Ursula Staudinger, a lifespan psychologist who directs the Columbia Aging Center said, “How old we feel imprints itself on how we act and experience old age. You either want to get into your own old age or you don’t, and it plays out dramatically.”
She continues to explain that instead of obsessing about your own chronological age — a measure that varies widely among individuals — “think about the historical year you were born,” she suggested, “and immediately your associations will change.”
This ability to view your lifespan as a chunk of history does more than help you get over yourself. It draws your attention to what is happening in the world as a result of our longer lives. The age boom, Staudinger pointed out, is unfolding in tandem with what she calls a “fertility revolution.” It means that as we grow older, there are fewer babies being born in our wake.
“It is the combination of longevity and fertility we need to take into account,” she said. “By the year 2070, population growth will come to a halt. We will be shrinking.”

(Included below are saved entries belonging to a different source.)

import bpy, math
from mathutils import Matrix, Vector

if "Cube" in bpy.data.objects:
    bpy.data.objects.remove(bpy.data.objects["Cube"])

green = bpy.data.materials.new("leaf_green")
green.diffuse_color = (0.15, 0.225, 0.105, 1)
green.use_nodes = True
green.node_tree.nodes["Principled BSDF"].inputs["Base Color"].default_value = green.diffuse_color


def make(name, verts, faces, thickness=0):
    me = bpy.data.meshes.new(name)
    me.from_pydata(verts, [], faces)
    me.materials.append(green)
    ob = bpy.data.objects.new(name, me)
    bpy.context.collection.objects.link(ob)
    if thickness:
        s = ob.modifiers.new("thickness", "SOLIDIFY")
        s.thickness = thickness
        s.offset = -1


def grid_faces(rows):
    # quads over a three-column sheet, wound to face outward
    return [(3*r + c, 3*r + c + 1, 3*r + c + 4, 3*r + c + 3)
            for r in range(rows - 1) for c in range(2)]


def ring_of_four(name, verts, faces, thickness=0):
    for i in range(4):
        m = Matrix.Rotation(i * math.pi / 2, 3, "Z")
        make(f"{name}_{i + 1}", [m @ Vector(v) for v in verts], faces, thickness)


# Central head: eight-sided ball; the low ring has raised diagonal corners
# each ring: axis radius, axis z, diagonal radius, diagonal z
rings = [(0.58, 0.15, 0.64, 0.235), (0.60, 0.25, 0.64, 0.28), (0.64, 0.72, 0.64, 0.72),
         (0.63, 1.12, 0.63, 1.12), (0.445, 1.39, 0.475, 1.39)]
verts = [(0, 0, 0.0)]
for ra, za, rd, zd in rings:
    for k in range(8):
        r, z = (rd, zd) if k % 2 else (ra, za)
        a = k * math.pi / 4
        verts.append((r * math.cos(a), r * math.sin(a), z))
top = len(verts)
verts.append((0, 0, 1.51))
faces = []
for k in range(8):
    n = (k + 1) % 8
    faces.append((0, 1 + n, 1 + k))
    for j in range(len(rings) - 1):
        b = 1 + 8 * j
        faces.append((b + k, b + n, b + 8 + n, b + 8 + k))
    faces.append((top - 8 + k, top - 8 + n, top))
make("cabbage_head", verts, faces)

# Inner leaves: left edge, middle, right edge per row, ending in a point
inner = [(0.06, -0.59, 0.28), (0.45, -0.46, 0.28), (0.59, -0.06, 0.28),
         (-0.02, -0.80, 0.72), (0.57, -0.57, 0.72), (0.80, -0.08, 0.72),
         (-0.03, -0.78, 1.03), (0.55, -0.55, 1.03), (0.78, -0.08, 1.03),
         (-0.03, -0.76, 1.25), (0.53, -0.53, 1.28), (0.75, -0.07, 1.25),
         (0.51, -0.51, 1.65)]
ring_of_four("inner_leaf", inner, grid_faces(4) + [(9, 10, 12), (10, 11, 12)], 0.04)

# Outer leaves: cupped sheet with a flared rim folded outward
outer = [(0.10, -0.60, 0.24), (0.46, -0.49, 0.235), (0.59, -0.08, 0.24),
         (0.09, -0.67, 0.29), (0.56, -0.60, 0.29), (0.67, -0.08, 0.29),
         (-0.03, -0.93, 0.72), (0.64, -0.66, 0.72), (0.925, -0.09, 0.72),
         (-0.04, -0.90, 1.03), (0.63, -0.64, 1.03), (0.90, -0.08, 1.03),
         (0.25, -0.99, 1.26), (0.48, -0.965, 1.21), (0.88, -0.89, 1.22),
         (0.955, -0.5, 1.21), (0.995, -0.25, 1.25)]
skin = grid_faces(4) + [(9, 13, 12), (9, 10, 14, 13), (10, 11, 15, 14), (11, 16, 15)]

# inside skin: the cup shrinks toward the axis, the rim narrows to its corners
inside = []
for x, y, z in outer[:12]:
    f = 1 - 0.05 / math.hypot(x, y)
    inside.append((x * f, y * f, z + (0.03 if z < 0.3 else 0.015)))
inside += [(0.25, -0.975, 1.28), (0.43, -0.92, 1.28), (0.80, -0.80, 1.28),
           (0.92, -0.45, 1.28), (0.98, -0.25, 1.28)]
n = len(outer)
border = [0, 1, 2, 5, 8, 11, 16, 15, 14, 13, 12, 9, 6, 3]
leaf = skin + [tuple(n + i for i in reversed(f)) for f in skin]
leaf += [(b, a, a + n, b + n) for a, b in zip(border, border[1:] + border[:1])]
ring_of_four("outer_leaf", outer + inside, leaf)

Learn more about Dr. Staudinger and the work of the Columbia Aging Center at http://aging.columbia.edu/.